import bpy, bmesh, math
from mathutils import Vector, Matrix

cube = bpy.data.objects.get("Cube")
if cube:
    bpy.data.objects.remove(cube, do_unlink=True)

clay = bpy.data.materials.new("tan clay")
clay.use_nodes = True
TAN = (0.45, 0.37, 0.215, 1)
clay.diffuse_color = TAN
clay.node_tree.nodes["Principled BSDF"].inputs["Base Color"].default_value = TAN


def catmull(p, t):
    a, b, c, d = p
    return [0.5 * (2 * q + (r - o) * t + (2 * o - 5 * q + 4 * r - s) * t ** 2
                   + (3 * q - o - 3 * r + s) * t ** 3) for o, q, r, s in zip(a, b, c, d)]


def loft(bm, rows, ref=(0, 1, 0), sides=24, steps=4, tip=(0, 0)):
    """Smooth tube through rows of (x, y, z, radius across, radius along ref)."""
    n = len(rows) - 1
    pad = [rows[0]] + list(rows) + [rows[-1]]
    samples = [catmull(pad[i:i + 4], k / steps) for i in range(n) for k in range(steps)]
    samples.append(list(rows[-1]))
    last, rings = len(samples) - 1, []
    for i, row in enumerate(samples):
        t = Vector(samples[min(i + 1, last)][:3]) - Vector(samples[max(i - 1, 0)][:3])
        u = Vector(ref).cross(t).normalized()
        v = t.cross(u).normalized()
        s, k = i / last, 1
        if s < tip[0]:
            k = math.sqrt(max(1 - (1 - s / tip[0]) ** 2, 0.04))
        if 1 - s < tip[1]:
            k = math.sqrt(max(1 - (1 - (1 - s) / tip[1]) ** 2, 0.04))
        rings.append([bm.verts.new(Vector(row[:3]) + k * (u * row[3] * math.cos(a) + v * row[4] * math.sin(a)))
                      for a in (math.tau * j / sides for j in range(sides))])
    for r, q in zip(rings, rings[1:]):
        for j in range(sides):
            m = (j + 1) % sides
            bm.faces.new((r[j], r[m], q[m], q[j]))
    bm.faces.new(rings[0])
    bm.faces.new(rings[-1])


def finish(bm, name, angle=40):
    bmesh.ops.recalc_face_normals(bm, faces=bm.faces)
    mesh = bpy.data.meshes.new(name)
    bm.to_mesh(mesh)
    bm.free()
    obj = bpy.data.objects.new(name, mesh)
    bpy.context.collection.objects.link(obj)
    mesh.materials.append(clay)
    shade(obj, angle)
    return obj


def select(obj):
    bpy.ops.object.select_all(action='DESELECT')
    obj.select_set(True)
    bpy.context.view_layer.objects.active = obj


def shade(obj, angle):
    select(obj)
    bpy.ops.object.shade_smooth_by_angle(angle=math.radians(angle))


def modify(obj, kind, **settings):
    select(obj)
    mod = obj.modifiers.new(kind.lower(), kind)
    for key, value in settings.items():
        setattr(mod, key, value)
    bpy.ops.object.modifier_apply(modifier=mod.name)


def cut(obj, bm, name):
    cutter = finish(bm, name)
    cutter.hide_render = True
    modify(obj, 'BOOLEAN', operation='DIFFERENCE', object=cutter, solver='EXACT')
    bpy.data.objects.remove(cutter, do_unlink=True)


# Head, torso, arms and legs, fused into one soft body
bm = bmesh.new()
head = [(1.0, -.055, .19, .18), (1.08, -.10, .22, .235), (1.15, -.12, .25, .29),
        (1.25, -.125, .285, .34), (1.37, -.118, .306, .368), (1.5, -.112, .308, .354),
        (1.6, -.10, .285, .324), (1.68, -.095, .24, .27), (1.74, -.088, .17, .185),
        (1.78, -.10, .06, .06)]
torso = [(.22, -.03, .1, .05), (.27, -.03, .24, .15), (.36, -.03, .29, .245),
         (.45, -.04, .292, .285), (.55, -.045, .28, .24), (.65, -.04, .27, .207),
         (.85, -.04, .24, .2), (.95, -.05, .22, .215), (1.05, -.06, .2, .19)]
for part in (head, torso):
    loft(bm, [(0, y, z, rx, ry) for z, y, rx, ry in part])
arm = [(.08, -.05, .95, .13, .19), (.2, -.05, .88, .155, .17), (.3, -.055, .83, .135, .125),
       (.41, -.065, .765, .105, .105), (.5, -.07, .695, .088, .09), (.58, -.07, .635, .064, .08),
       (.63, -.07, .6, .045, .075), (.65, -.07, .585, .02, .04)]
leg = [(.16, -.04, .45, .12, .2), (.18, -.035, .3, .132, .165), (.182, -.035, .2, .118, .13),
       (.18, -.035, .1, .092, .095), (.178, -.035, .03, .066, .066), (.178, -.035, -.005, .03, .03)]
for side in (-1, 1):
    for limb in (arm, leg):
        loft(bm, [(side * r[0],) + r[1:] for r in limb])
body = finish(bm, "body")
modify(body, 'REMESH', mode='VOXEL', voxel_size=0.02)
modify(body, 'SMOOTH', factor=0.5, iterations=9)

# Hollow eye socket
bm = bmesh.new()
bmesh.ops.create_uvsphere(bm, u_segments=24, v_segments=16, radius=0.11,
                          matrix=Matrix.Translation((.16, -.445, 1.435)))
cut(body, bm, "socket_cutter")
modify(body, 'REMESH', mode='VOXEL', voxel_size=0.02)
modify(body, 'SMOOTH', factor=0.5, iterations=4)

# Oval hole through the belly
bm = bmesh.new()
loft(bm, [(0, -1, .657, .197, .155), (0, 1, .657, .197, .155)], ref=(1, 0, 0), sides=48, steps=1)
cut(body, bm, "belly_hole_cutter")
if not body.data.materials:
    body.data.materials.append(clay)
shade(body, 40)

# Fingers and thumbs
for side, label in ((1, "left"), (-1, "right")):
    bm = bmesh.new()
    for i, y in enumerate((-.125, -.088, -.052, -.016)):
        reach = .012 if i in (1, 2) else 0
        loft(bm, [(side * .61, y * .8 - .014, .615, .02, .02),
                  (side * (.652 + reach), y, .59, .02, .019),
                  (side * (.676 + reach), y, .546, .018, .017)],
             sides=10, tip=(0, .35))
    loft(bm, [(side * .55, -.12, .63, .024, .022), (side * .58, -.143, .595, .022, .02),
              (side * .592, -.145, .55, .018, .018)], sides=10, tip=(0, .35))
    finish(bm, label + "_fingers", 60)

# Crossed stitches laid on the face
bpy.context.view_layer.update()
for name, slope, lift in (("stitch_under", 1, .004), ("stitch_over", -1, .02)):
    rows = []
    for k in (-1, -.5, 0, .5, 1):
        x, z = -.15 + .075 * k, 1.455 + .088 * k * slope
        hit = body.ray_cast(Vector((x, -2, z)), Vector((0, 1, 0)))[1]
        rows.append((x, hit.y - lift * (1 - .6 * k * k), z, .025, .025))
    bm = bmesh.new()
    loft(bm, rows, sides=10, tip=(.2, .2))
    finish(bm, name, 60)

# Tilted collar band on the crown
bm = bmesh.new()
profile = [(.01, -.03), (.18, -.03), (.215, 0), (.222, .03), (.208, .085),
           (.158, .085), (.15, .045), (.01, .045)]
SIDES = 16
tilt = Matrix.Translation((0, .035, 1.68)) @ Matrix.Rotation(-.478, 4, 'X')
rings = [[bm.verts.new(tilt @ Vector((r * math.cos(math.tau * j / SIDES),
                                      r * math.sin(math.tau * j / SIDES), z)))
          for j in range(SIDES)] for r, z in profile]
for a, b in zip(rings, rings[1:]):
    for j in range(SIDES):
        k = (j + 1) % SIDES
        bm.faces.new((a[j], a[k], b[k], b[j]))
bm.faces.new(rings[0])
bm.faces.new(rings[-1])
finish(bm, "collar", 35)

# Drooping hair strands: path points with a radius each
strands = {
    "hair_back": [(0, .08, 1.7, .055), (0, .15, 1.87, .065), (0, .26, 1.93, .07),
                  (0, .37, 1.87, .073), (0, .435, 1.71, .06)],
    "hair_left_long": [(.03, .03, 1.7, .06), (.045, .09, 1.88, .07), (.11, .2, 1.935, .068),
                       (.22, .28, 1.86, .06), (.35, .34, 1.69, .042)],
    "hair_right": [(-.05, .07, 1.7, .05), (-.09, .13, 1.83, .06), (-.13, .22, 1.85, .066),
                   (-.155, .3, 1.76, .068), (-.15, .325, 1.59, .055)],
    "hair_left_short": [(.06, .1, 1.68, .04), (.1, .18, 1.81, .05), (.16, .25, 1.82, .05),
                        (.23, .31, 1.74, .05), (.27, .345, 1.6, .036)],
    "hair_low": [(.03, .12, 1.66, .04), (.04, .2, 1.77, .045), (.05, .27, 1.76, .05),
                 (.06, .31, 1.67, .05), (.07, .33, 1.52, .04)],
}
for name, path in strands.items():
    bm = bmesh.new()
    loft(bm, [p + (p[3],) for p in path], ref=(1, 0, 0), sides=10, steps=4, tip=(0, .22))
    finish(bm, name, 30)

----------

● Task instructions:
For every line in the data above that has the string "reach", return that line.

● Result of the exercise:
        reach = .012 if i in (1, 2) else 0
                  (side * (.652 + reach), y, .59, .02, .019),
                  (side * (.676 + reach), y, .546, .018, .017)],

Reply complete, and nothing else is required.